You know that moment. You’re talking enthusiastically about a topic that you’re passionate about. The words are coming fast and without effort, and every point you make seems to fill you with more energy and confidence.
And then, just as you’re at the apex of momentum, you pause to catch your breath and… you see the other person. They’re staring at you like a deer caught in the headlights. Maybe they’re fidgeting nervously and trying to find a way to change to subject.
And immediately the wind goes out of your sails and the embarrassment and self-doubt set in, and you start wonder what you did wrong. You start to wonder if it’s childish to be so passionate about something so trivial or obscure. You think maybe it’s abnormal to be so excited about the topic since nobody else seems to be.
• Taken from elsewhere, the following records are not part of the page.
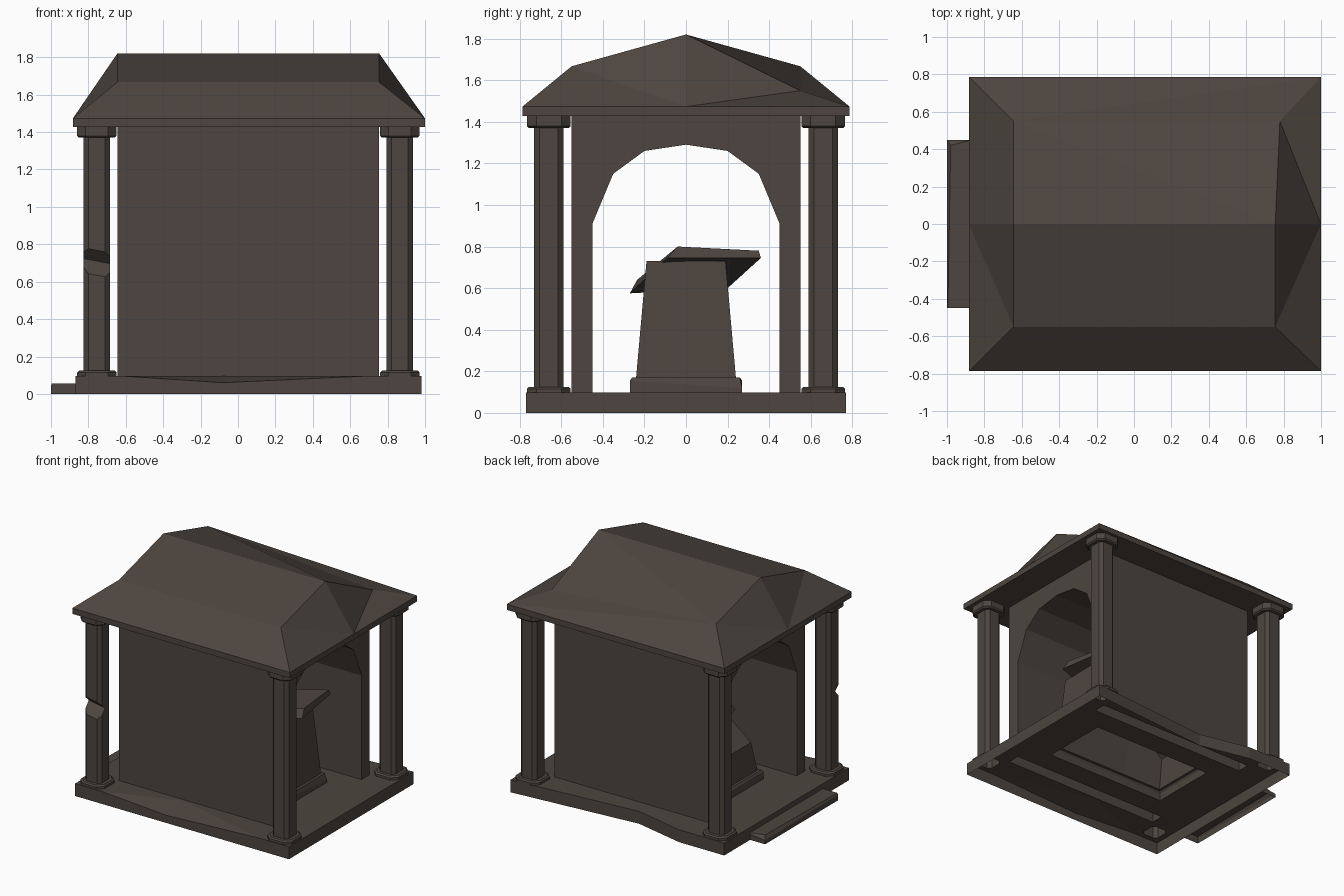
import bpy
import bmesh

if "Cube" in bpy.data.objects:
    bpy.data.objects.remove(bpy.data.objects["Cube"], do_unlink=True)

stone = bpy.data.materials.new("dark_stone")
stone.use_nodes = True
COLOUR = (0.075, 0.060, 0.050, 1)
stone.diffuse_color = COLOUR
bsdf = stone.node_tree.nodes["Principled BSDF"]
bsdf.inputs["Base Color"].default_value = COLOUR
bsdf.inputs["Roughness"].default_value = 0.9


def finish(name, bm):
    bmesh.ops.recalc_face_normals(bm, faces=bm.faces)
    mesh = bpy.data.meshes.new(name)
    bm.to_mesh(mesh)
    bm.free()
    mesh.materials.append(stone)
    obj = bpy.data.objects.new(name, mesh)
    bpy.context.collection.objects.link(obj)
    return obj


def from_faces(name, points, faces):
    bm = bmesh.new()
    verts = [bm.verts.new(p) for p in points]
    for face in faces:
        bm.faces.new([verts[i] for i in face])
    return finish(name, bm)


def loft(name, rings, bottom=True, top=True):
    """Skin a stack of rings that share a point count."""
    bm = bmesh.new()
    rows = [[bm.verts.new(p) for p in ring] for ring in rings]
    n = len(rows[0])
    for a, b in zip(rows, rows[1:]):
        for i in range(n):
            j = (i + 1) % n
            bm.faces.new((a[i], a[j], b[j], b[i]))
    if bottom:
        bm.faces.new(rows[0][::-1])
    if top:
        bm.faces.new(rows[-1])
    return finish(name, bm)


def rect(x0, x1, y0, y1, z):
    return [(x0, y0, z), (x1, y0, z), (x1, y1, z), (x0, y1, z)]


def octagon(cx, cy, half, cut, z):
    a, b = half, half - cut
    ring = [(-b, -a), (b, -a), (a, -b), (a, b), (b, a), (-b, a), (-a, b), (-a, -b)]
    return [(cx + x, cy + y, z) for x, y in ring]


# Floor slab: open-bottomed shell, chipped at the front, dented at the back
X0, X1, Y, H = -0.87, 0.98, 0.77, 0.097
outline = [(X0, -Y), (-0.64, -Y), (-0.08, -Y), (0.72, -Y), (X1, -Y),
           (X1, Y), (-0.07, Y - 0.09), (-0.48, Y), (X0, Y)]
columns = [(x, y) for x in (-0.755, 0.865) for y in (-0.66, 0.66)]

bm = bmesh.new()
low = [bm.verts.new((x, y, 0)) for x, y in outline]
high = [bm.verts.new((x, y, 0.06 if i == 2 else H)) for i, (x, y) in enumerate(outline)]
hub = bm.verts.new((-0.08, -0.565, H))
for i in range(len(outline)):
    j = (i + 1) % len(outline)
    bm.faces.new((low[i], low[j], high[j], high[i]))
bm.faces.new((high[1], high[2], hub))
bm.faces.new((high[2], high[3], hub))

# Openings in the slab top under the hollow walls, tomb and columns
loops = [high[:2] + [hub] + high[3:]]
openings = [rect(-0.645, 0.755, -0.55, -0.45, H), rect(-0.645, 0.755, 0.45, 0.55, H),
            rect(-0.48, 0.58, -0.27, 0.27, H)]
openings += [octagon(x, y, 0.07, 0.025, H) for x, y in columns]
loops += [[bm.verts.new(p) for p in ring] for ring in openings]
edges = []
for loop in loops:
    for a, b in zip(loop, loop[1:] + loop[:1]):
        edges.append(bm.edges.get((a, b)) or bm.edges.new((a, b)))
bmesh.ops.triangle_fill(bm, use_beauty=True, use_dissolve=False, edges=edges, normal=(0, 0, 1))
finish("floor_slab", bm)

# Chipped entry step
step_mid = rect(-1.0, -0.87, -0.45, 0.45, 0.045)
step_mid[3] = (-1.0, 0.45, 0.03)
step_top = rect(-0.995, -0.87, -0.45, 0.45, 0.057)
step_top[3] = (-0.98, 0.42, 0.057)
loft("entry_step", [rect(-1.0, -0.87, -0.45, 0.45, 0), step_mid, step_top], bottom=False)

# Vaulted chamber: arch profile run along x, open beneath the walls
half_arch = [(0.45, H), (0.45, 0.91), (0.35, 1.15), (0.20, 1.26)]
profile = ([(-0.55, H), (-0.55, 1.43), (0.55, 1.43), (0.55, H)] + half_arch
           + [(0, 1.29)] + [(-y, z) for y, z in reversed(half_arch)])
chamber = loft("vaulted_chamber", [[(x, y, z) for y, z in profile] for x in (-0.645, 0.755)])
bm = bmesh.new()
bm.from_mesh(chamber.data)
under = [f for f in bm.faces if all(v.co.z < H + 0.001 for v in f.verts)]
bmesh.ops.delete(bm, geom=under, context='FACES_ONLY')
bm.to_mesh(chamber.data)
bm.free()

# Corner columns: shaft, base and capital
for x, y in columns:
    place = ("front" if y < 0 else "back") + ("_left" if x > 0 else "_right")
    shaft = loft(place + "_column_shaft",
                 [octagon(x, y, 0.07, 0.025, z) for z in (H, 1.40)], bottom=False)
    loft(place + "_column_base",
         [octagon(x, y, h, c, z) for h, c, z in
          ((0.105, 0.045, H), (0.105, 0.045, 0.115), (0.095, 0.045, 0.125),
           (0.07, 0.025, 0.125))], bottom=False, top=False)
    loft(place + "_column_capital",
         [octagon(x, y, h, c, z) for h, c, z in
          ((0.07, 0.025, 1.37), (0.095, 0.045, 1.37), (0.105, 0.045, 1.38),
           (0.105, 0.045, 1.43))], bottom=False)
    if place == "front_right":
        # Wedge broken out of the outer face
        wedge = [[(wx, -0.76, 0.605 + d), (wx, -0.665, 0.715 + d), (wx, -0.76, 0.80 + d)]
                 for wx, d in ((-0.86, 0.015), (-0.65, -0.025))]
        cutter = loft("wedge_cutter", wedge)
        mod = shaft.modifiers.new("break", 'BOOLEAN')
        mod.operation = 'DIFFERENCE'
        mod.solver = 'EXACT'
        mod.object = cutter
        bpy.context.view_layer.update()
        broken = bpy.data.meshes.new_from_object(
            shaft.evaluated_get(bpy.context.evaluated_depsgraph_get()))
        shaft.modifiers.clear()
        shaft.data = broken
        bpy.data.objects.remove(cutter, do_unlink=True)

# Hipped two-pitch roof with one sunken corner
RX0, RX1, RY, EAVE = -0.883, 1.0, 0.787, 1.473


def eave_ring(z):
    return [(RX0, -RY, z), (RX1, -RY, z), (RX1, 0, z),
            (RX1, RY, z), (RX0, RY, z), (RX0, 0, z)]


points = eave_ring(1.428) + eave_ring(EAVE) + [
    (-0.645, -0.55, 1.667), (0.755, -0.55, 1.667), (0.78, 0.55, 1.55),
    (-0.645, 0.55, 1.667), (-0.645, 0, 1.82), (0.755, 0, 1.82)]
faces = [(5, 4, 3, 2, 1, 0)]
faces += [(i, (i + 1) % 6, (i + 1) % 6 + 6, i + 6) for i in range(6)]
faces += [(6, 7, 13, 12), (12, 13, 17, 16),                     # front pitches
          (9, 10, 15), (9, 15, 14), (16, 17, 15), (17, 14, 15),  # back pitches
          (7, 8, 13), (8, 17, 13), (8, 9, 14), (8, 14, 17),      # left hip
          (10, 11, 15), (11, 16, 15), (11, 6, 12), (11, 12, 16)]  # right hip
from_faces("roof", points, faces)


# Tomb: plinth and tapering chest, broken down toward the step end
def tomb_ring(xs, half, zs):
    side = list(zip(xs, zs))
    return ([(x, -half, z) for x, z in side]
            + [(x, half, z) for x, z in reversed(side)])


rim = tomb_ring((-0.48, -0.1, 0.58), 0.27, (0.155, 0.155, 0.155))
rim[3] = (0.58, 0.27, 0.12)
top = tomb_ring((-0.43, -0.15, 0.51), 0.19, (0.40, 0.62, 0.73))
loft("tomb_chest", [
    tomb_ring((-0.48, -0.1, 0.58), 0.27, (H, H, H)),
    rim,
    tomb_ring((-0.47, -0.1, 0.57), 0.26, (0.17, 0.17, 0.17)),
    tomb_ring((-0.45, -0.1, 0.55), 0.24, (0.17, 0.17, 0.17)),
    top,
], bottom=False, top=False)
from_faces("tomb_broken_top", top, [(0, 1, 4, 5), (1, 2, 3, 4)])

# Slipped lid: a skewed board with bevelled upper edge
under = [(-0.24, -0.27, 0.575), (0.62, -0.09, 0.745), (0.55, 0.36, 0.745), (-0.32, 0.20, 0.60)]
upper = [(-0.21, -0.235, 0.64), (0.60, -0.04, 0.80), (0.54, 0.35, 0.78), (-0.29, 0.18, 0.64)]
loft("tomb_lid", [under, upper])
Here’s something important you should know: Your passion wasn’t the problem.
In general, people enjoy witnessing passion and excitement. Most of us would much rather be part of an enthusiastic conversation than an ambivalent one. In fact, the more energy a discussion has, the more we want to join in!
…and that brings us back to the “deer in the headlights” stare.
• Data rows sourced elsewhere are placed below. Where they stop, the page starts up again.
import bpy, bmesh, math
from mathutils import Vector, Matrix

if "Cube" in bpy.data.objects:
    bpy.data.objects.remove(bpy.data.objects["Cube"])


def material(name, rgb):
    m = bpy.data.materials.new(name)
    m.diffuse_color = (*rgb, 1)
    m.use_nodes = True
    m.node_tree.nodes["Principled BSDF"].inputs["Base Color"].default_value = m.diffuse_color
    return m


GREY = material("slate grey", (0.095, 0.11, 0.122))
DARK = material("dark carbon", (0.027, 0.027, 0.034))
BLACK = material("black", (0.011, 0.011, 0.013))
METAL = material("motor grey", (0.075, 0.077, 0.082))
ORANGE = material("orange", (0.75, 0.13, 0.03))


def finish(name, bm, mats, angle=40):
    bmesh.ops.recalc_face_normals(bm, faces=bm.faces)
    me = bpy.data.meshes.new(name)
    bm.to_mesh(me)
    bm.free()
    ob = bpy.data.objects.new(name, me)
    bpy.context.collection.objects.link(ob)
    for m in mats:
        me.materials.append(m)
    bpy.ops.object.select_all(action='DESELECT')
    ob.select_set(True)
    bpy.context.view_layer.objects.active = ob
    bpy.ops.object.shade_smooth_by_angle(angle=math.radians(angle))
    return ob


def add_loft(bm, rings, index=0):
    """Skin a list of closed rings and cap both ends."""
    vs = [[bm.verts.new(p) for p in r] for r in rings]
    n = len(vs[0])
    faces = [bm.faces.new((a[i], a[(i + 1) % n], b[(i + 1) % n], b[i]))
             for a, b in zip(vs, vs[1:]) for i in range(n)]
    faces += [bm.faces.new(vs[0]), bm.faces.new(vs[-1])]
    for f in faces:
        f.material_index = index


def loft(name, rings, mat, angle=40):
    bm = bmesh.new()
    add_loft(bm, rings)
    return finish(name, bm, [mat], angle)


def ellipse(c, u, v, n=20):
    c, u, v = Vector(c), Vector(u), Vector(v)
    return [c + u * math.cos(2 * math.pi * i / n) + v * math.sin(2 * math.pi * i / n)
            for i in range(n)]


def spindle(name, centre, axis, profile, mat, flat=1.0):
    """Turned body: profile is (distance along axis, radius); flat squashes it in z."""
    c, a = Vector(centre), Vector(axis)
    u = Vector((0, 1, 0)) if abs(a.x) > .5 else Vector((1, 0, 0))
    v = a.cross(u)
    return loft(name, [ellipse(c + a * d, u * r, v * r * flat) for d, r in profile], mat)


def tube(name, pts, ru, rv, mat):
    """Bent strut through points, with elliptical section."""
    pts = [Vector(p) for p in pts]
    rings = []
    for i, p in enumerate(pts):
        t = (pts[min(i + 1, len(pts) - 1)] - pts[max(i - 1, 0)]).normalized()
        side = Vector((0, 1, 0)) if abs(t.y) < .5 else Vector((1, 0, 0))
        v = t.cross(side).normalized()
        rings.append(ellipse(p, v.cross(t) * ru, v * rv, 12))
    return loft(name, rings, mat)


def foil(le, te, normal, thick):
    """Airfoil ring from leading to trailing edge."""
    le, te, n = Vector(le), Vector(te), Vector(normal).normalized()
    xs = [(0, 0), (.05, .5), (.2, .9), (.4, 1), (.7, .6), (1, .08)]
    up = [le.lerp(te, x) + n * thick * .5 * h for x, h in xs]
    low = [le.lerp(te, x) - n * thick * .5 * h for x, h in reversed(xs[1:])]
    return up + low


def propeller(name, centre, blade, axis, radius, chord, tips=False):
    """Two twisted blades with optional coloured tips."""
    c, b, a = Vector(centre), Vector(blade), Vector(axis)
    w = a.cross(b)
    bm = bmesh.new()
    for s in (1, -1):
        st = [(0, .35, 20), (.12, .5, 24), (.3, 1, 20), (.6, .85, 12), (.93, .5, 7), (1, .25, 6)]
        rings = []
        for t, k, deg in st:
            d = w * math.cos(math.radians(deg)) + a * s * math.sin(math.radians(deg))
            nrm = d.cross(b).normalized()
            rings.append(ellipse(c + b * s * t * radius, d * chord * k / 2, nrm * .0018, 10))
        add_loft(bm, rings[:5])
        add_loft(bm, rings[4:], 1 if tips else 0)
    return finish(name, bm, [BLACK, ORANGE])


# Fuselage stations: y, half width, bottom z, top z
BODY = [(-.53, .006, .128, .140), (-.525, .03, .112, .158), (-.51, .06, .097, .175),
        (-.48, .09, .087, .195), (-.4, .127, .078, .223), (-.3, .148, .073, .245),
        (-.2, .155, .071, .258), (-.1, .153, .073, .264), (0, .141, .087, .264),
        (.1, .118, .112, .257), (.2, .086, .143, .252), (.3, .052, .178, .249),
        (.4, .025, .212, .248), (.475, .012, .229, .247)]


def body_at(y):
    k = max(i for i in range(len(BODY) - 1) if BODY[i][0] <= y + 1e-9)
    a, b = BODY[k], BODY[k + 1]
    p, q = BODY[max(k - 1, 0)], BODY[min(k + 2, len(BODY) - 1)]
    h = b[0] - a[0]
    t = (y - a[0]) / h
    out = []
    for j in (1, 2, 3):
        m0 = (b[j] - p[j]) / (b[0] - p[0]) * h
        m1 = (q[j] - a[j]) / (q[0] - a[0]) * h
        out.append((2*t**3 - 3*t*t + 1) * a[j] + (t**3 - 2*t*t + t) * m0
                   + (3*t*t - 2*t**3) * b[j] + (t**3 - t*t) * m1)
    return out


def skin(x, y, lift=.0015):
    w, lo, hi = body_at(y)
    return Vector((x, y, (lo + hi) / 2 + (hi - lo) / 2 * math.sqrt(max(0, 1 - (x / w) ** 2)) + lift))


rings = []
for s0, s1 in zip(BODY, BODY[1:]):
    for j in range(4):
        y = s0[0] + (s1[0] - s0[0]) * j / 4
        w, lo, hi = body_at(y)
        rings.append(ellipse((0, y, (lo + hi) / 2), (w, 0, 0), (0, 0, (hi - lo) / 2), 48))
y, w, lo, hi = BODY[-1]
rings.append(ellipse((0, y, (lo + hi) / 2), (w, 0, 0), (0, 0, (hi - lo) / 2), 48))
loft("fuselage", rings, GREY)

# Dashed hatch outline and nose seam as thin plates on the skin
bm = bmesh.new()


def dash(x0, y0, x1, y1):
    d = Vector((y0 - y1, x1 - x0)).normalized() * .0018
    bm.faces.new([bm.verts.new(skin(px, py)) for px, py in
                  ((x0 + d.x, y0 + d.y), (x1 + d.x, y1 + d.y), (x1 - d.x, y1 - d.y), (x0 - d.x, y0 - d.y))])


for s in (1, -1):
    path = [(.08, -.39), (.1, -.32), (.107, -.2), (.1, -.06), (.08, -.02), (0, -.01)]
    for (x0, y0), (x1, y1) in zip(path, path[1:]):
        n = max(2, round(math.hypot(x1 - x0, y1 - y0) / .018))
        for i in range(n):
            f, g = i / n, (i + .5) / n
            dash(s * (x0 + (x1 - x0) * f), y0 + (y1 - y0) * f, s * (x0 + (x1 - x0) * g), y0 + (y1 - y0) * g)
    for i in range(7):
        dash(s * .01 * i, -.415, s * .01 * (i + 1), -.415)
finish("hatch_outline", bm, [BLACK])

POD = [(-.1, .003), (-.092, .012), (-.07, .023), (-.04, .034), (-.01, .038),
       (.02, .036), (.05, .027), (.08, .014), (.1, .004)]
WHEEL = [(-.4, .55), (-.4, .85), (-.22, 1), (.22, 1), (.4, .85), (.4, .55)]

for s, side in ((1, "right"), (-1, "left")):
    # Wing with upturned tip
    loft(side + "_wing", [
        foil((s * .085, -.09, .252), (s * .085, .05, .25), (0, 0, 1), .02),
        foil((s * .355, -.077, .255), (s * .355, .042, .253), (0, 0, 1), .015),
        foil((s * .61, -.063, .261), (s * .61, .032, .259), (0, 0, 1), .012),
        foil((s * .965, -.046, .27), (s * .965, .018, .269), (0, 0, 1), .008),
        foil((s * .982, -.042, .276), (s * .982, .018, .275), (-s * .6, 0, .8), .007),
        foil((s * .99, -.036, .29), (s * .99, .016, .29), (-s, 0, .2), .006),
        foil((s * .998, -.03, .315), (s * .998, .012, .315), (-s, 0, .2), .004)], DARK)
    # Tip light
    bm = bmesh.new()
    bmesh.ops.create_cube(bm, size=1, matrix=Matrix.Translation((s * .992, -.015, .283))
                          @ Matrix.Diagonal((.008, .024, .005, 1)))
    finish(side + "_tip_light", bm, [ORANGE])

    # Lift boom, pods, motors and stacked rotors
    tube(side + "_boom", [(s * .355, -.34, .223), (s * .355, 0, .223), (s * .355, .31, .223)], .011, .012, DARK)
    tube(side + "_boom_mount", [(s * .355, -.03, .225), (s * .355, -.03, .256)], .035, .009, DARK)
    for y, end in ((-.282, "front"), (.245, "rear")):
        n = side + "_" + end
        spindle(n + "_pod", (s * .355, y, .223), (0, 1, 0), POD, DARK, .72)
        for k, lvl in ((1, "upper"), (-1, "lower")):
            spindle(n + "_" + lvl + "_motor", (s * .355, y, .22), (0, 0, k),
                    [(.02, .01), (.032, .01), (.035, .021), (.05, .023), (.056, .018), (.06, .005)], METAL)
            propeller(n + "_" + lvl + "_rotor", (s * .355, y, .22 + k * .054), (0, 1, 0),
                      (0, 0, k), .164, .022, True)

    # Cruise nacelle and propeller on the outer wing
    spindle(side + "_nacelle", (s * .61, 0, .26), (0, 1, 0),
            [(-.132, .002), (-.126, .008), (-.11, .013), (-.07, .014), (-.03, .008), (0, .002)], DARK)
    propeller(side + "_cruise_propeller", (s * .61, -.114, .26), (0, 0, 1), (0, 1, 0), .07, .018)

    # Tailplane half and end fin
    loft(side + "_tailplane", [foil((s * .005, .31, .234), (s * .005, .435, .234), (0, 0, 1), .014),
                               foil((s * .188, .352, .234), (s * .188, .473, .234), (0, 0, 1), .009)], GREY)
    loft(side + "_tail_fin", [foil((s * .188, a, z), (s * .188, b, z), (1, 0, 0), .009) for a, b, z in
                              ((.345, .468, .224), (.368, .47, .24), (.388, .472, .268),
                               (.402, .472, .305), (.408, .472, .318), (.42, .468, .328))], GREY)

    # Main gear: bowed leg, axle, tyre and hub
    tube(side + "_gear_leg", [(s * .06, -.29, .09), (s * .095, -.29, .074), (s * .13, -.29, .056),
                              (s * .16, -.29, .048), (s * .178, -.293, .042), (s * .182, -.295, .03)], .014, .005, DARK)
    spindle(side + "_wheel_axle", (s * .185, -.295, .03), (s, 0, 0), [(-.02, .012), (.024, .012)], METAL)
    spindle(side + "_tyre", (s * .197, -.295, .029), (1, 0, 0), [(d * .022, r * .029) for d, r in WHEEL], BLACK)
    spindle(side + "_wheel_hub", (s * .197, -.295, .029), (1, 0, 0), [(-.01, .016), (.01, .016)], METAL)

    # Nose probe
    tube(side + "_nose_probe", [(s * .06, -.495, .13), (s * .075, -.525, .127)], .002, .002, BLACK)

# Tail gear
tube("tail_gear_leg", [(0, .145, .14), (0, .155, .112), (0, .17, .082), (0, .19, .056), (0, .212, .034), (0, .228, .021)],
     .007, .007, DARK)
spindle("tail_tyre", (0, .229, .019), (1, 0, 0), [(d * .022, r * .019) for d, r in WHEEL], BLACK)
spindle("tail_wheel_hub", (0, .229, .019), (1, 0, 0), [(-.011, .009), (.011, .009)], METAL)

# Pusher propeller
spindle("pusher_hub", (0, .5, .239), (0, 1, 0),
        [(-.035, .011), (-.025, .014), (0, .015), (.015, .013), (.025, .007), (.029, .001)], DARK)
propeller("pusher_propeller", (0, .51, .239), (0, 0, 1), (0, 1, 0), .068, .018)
What most often makes the other person uncomfortable in this type of situation is that they want to participate in the discussion, but don’t know how to contribute.
Maybe they feel like they don’t know enough about the topic. Maybe they don’t understand it at all. Maybe their opinion is the opposite of yours, and don’t know how to disagree. Or maybe they completely agree and can’t think of anything to add.
Now having said that, does that make this kind of moment any less uncomfortable? Probably not. It can still be a challenge to steer the conversation in a way that helps others feel like they can contribute. It takes effort. But knowing what’s really going on can help.
Bottom line, when this kind of situation comes up, don’t spend your mental and emotional energy apologizing for your passion. Doing that just makes both of you more uncomfortable, and it associates negativity with something you love. Instead, focus your energy where it will do the most good: Encouraging and enabling the other person to engage.